Pet therapy, or animal-assisted therapy (AAT) as it’s also called, has been linked to the reduction of anxiety, pain, and depression in people with a range of mental or physical health problems. Many people can benefit from pet therapy, including patients undergoing chemotherapy, veterans with post-traumatic stress disorder, and physical therapy patients working on their fine motor skills. Even some academic institutions are taking note.
3. They can sniff out cancer.
Did you know that dogs have a sense of smell that’s 1 million times stronger than ours? Working dogs use their keen sense of smell to locate bombs and drugs, but amazingly, dogs can also sniff out what’s going on inside our bodies. Research has found that your everyday, average household pooch can be trained to distinguish the differences in the breath of those with breast and lung cancer to those without. Another study found that dogs could be trained to detect biomarkers in the urine of those with prostate cancer. That’s one incredible sniffer!
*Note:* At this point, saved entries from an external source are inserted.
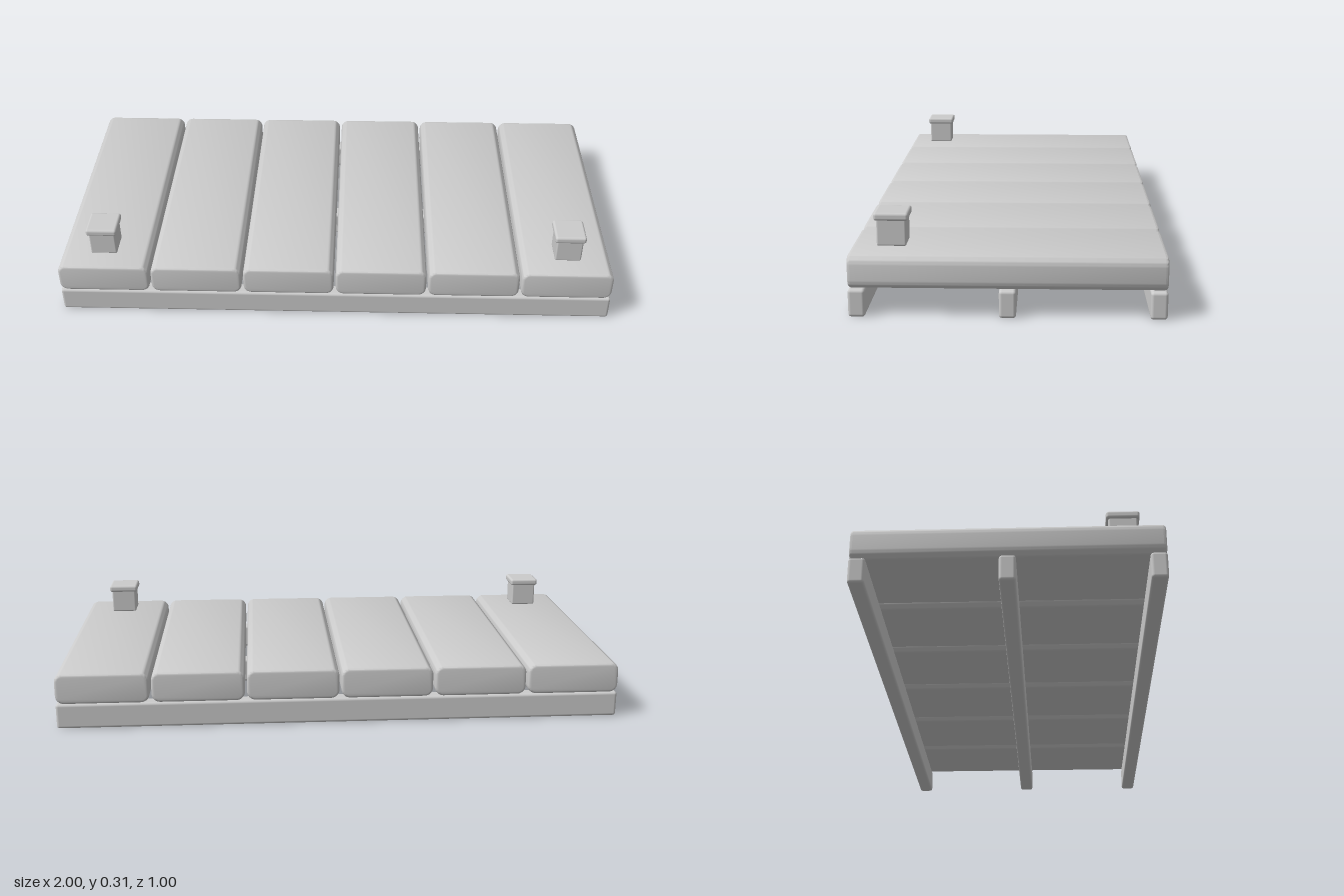
import * as THREE from 'three';
import { toCreasedNormals } from 'three/addons/utils/BufferGeometryUtils.js';
import { RoundedBoxGeometry } from 'three/addons/geometries/RoundedBoxGeometry.js';

const grey = new THREE.MeshStandardMaterial({ color: 0xcccccc });
grey.name = 'plain grey';

// Board running along z: rounded long edges, small bevel on the ends
function boardGeometry(width, height, length, radius, bevel) {
  const x = width / 2, y = height / 2, r = radius;
  const shape = new THREE.Shape();
  shape.moveTo(-x + r, -y);
  shape.lineTo(x - r, -y);
  shape.absarc(x - r, -y + r, r, -Math.PI / 2, 0);
  shape.lineTo(x, y - r);
  shape.absarc(x - r, y - r, r, 0, Math.PI / 2);
  shape.lineTo(-x + r, y);
  shape.absarc(-x + r, y - r, r, Math.PI / 2, Math.PI);
  shape.lineTo(-x, -y + r);
  shape.absarc(-x + r, -y + r, r, Math.PI, Math.PI * 1.5);
  const geometry = new THREE.ExtrudeGeometry(shape, {
    depth: length - 2 * bevel, curveSegments: 4,
    bevelThickness: bevel, bevelSize: bevel, bevelOffset: -bevel, bevelSegments: 3,
  });
  geometry.translate(0, 0, bevel - length / 2);
  return toCreasedNormals(geometry, 0.7);
}

export function createModel() {
  const model = new THREE.Group();
  model.name = 'dock';

  function add(name, geometry, x, y, z) {
    const mesh = new THREE.Mesh(geometry, grey);
    mesh.name = name;
    mesh.position.set(x, y, z);
    model.add(mesh);
  }

  // Six deck planks side by side
  const pitch = 0.3346;
  const plank = boardGeometry(0.327, 0.11, 1, 0.03, 0.01);
  for (let i = 0; i < 6; i++) add('plank' + (i + 1), plank, (i - 2.5) * pitch, 0.145, 0);

  // Three beams under the deck
  const beam = new RoundedBoxGeometry(2, 0.09, 0.054, 3, 0.01);
  add('frontBeam', beam, 0, 0.045, 0.473);
  add('middleBeam', beam, 0, 0.045, 0);
  add('backBeam', beam, 0, 0.045, -0.473);

  // Two short capped posts at the front corners
  const post = new RoundedBoxGeometry(0.095, 0.095, 0.095, 3, 0.006);
  const cap = new RoundedBoxGeometry(0.111, 0.026, 0.111, 3, 0.009);
  for (const [side, x] of [['left', 0.842], ['right', -0.842]]) {
    add(side + 'Post', post, x, 0.2475, 0.373);
    add(side + 'PostCap', cap, x, 0.297, 0.373);
  }
  return model;
}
4. They keep us moving.
If you have a dog, you’ve probably walked it, right? Well, all that walking can add up. One study found that dog owners were 34 percent more likely to achieve their recommended 150 minutes of exercise per week than non-dog owners . And don’t dismiss walking as wussy exercise. Just because it’s low-impact (for your joints) doesn’t mean it’s no-impact (for your health).
6. They lower blood pressure.
7. They ease social isolation.
8. They ease workday pressures.
Bringing your dog to work may have a positive impact on your stress levels on the job. Research shows that employees who brought their furry friends to the office reported lower levels of perceived stress throughout the day. (It’s easier to brush off a database meltdown after giving Fido a belly rub!)